### Data listing
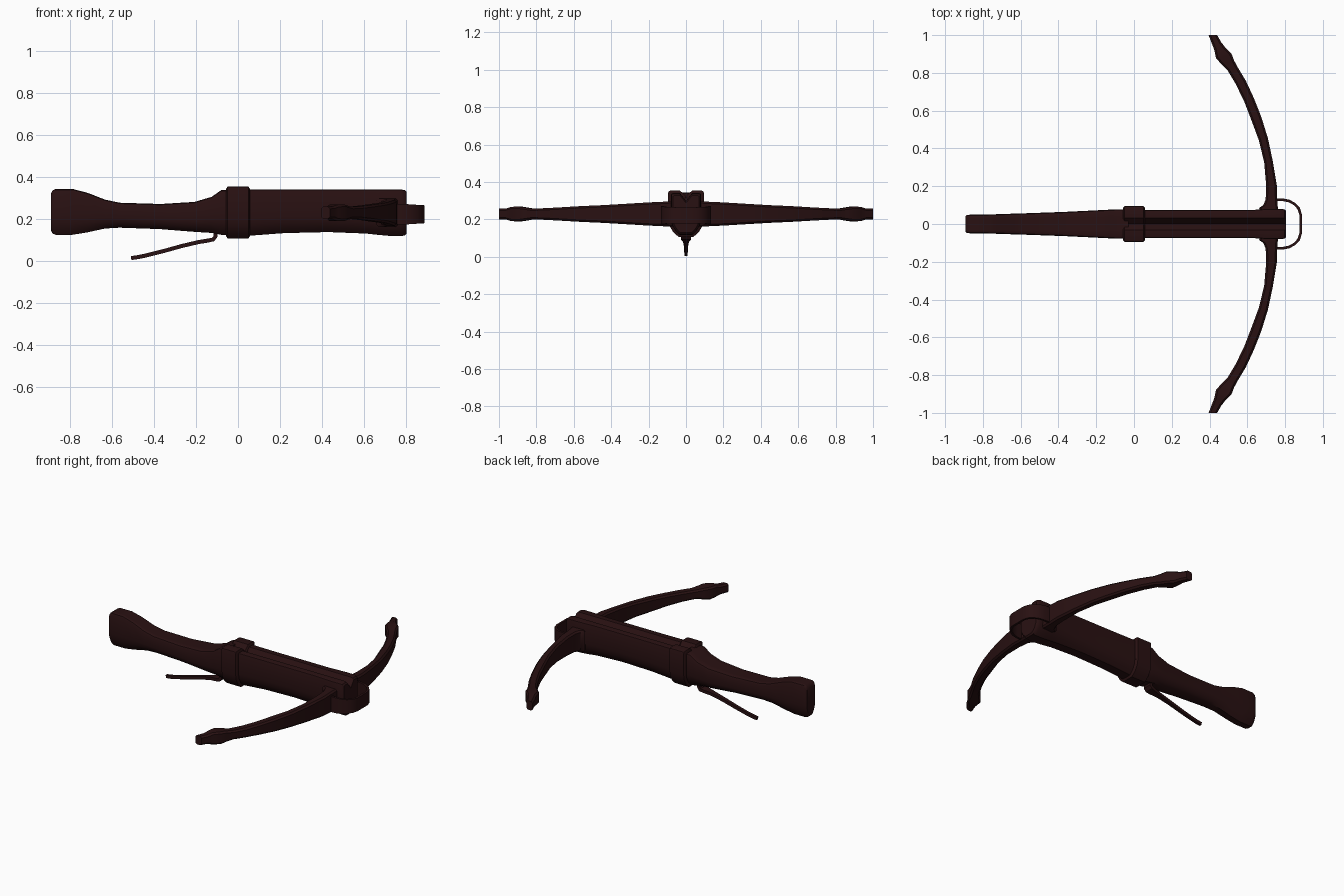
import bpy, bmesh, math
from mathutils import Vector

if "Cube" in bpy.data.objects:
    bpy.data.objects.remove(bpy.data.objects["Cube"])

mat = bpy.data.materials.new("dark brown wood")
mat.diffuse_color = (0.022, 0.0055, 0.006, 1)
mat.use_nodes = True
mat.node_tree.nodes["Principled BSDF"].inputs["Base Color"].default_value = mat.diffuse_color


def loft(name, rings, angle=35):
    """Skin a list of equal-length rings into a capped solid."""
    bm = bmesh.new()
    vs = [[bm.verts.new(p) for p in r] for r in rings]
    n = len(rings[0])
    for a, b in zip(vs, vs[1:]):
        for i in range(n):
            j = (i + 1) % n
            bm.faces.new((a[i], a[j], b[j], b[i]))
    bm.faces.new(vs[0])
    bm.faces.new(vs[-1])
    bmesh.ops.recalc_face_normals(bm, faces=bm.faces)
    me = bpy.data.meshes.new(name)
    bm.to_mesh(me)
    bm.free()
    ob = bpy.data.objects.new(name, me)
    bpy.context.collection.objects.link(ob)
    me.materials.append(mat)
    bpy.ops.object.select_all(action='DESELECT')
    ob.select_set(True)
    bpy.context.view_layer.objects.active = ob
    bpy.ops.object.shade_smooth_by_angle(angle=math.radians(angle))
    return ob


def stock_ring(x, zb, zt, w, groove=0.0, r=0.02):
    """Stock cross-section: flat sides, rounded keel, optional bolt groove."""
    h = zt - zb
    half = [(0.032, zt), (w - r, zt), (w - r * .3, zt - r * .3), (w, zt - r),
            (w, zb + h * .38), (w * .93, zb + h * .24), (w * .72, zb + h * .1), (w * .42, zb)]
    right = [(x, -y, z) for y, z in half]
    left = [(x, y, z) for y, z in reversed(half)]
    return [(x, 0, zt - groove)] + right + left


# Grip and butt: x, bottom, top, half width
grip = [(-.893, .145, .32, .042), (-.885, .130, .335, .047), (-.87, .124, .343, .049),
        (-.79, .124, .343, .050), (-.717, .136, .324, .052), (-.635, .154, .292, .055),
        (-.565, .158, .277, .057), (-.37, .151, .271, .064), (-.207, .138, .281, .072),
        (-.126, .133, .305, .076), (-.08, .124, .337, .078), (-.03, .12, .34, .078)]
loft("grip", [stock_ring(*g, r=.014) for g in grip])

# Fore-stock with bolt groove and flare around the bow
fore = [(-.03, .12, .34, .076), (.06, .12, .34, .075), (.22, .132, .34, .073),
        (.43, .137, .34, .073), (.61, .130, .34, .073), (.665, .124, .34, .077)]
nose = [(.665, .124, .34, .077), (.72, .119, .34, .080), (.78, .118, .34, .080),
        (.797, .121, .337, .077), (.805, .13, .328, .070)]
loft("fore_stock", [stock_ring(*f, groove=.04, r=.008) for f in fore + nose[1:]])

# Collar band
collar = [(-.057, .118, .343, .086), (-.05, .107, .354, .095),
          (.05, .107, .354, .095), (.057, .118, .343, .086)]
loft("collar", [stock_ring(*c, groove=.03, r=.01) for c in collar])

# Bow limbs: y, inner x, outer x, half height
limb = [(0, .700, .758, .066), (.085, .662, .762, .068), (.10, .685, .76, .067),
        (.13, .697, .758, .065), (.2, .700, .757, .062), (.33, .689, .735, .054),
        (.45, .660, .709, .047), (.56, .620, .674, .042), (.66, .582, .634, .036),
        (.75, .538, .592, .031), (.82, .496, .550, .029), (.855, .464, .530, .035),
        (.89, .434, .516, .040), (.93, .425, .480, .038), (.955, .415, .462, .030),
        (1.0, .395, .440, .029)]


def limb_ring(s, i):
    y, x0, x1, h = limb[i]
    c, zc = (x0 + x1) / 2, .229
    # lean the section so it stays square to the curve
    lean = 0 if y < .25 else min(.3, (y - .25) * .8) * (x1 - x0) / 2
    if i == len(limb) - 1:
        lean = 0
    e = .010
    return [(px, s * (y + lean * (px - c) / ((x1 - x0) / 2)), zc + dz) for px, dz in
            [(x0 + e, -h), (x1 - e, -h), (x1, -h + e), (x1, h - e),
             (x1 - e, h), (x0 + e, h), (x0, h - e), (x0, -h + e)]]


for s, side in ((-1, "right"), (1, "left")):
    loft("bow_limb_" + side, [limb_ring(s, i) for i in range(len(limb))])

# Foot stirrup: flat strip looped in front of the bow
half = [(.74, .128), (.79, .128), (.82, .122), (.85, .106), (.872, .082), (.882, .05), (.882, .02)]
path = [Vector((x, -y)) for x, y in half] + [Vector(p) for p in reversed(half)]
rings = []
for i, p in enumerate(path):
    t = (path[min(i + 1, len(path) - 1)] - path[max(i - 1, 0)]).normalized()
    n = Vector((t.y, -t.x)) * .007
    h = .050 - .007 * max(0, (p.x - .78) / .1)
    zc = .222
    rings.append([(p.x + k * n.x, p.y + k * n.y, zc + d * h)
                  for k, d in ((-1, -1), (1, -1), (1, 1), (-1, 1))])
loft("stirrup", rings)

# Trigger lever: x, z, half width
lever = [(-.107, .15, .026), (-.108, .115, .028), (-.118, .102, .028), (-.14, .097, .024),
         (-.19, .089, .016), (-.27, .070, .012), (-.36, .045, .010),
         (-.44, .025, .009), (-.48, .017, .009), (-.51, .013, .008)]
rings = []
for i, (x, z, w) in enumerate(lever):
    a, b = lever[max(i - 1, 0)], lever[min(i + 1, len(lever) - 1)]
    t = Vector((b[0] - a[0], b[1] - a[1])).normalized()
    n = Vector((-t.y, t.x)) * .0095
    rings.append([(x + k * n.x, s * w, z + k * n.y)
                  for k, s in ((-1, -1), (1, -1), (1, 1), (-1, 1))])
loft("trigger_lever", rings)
######
### Data listing
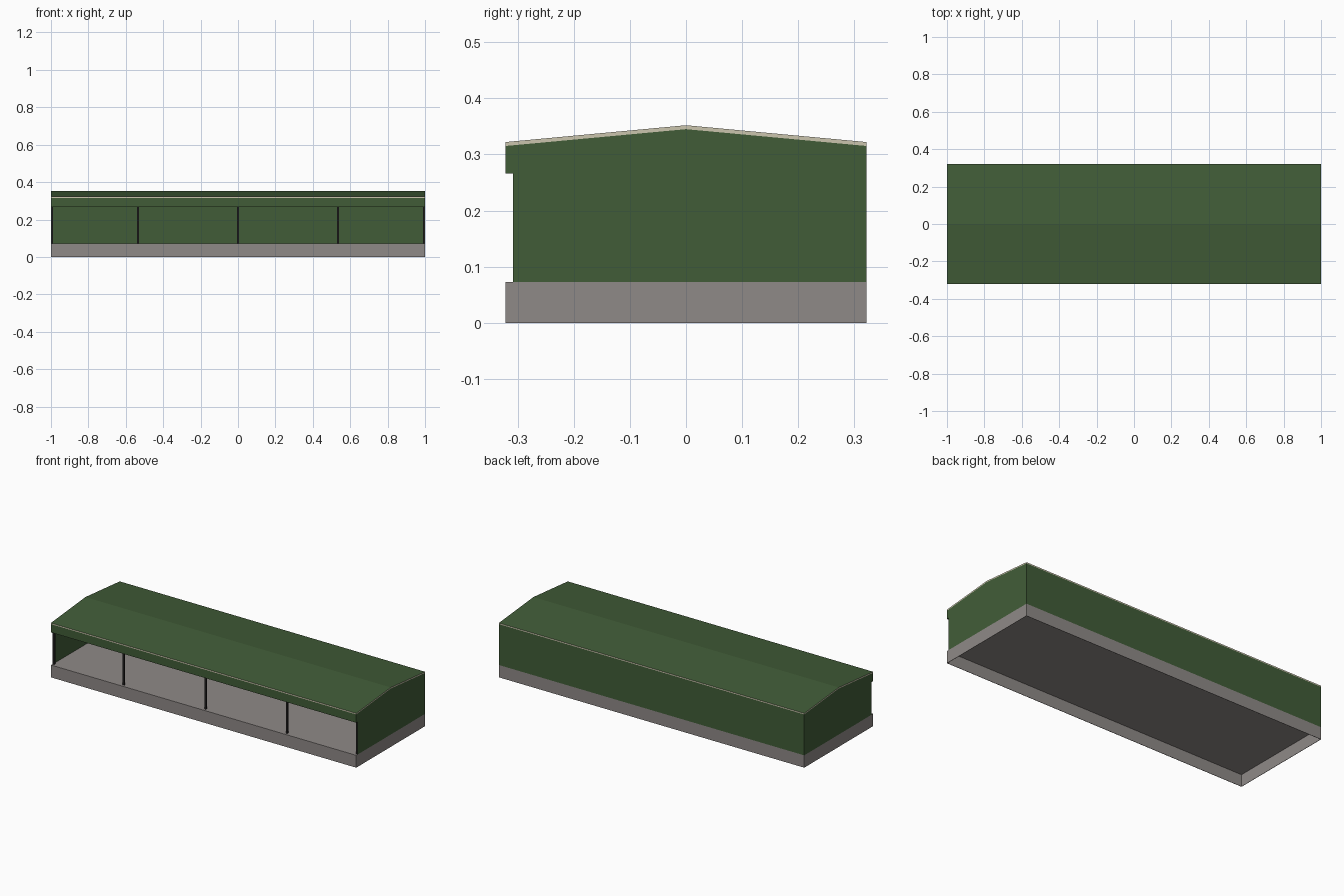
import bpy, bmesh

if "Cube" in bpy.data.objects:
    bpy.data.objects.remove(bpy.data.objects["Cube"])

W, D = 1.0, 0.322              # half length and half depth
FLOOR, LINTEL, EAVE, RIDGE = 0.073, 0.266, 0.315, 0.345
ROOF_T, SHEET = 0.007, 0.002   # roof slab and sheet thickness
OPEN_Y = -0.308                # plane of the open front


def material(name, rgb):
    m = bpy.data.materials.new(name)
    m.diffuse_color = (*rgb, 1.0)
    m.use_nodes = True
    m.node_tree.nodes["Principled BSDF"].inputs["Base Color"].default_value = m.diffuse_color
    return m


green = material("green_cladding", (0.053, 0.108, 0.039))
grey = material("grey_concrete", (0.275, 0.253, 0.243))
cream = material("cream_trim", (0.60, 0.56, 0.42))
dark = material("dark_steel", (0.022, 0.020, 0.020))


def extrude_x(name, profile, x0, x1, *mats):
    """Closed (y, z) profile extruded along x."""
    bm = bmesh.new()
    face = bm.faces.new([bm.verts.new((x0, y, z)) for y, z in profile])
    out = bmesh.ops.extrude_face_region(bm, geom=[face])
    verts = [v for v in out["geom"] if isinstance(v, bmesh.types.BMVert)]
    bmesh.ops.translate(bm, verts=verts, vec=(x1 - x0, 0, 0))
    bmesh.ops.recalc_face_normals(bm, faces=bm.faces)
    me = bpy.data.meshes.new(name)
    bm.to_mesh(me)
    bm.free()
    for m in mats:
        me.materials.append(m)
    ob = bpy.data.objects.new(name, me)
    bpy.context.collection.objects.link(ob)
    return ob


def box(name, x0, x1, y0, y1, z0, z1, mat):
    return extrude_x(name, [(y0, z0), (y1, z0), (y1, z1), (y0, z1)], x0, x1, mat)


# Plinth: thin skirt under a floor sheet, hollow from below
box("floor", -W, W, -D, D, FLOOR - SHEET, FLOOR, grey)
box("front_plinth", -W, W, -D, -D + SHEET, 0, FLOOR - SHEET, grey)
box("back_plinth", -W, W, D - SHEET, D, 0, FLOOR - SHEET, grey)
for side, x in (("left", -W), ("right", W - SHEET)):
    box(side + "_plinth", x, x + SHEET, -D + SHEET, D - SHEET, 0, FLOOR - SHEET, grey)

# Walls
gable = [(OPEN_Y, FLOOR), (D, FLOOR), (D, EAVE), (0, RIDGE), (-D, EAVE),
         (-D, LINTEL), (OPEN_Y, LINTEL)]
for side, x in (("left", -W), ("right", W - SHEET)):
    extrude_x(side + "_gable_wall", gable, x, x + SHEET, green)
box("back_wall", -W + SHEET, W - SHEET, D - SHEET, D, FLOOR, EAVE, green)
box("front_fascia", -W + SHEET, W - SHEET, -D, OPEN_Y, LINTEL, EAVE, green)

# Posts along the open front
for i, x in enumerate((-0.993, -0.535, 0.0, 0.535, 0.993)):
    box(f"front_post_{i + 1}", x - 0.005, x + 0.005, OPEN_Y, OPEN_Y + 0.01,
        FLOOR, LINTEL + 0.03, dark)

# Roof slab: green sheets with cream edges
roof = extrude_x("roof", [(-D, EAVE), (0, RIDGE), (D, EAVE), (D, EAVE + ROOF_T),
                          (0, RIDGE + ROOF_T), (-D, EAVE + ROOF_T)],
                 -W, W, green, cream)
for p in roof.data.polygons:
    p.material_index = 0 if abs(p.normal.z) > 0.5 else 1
######
**About this exercise:**
Each line above that includes "RIDGE" should be shown.

**Written response:**
FLOOR, LINTEL, EAVE, RIDGE = 0.073, 0.266, 0.315, 0.345
gable = [(OPEN_Y, FLOOR), (D, FLOOR), (D, EAVE), (0, RIDGE), (-D, EAVE),
roof = extrude_x("roof", [(-D, EAVE), (0, RIDGE), (D, EAVE), (D, EAVE + ROOF_T),
                          (0, RIDGE + ROOF_T), (-D, EAVE + ROOF_T)],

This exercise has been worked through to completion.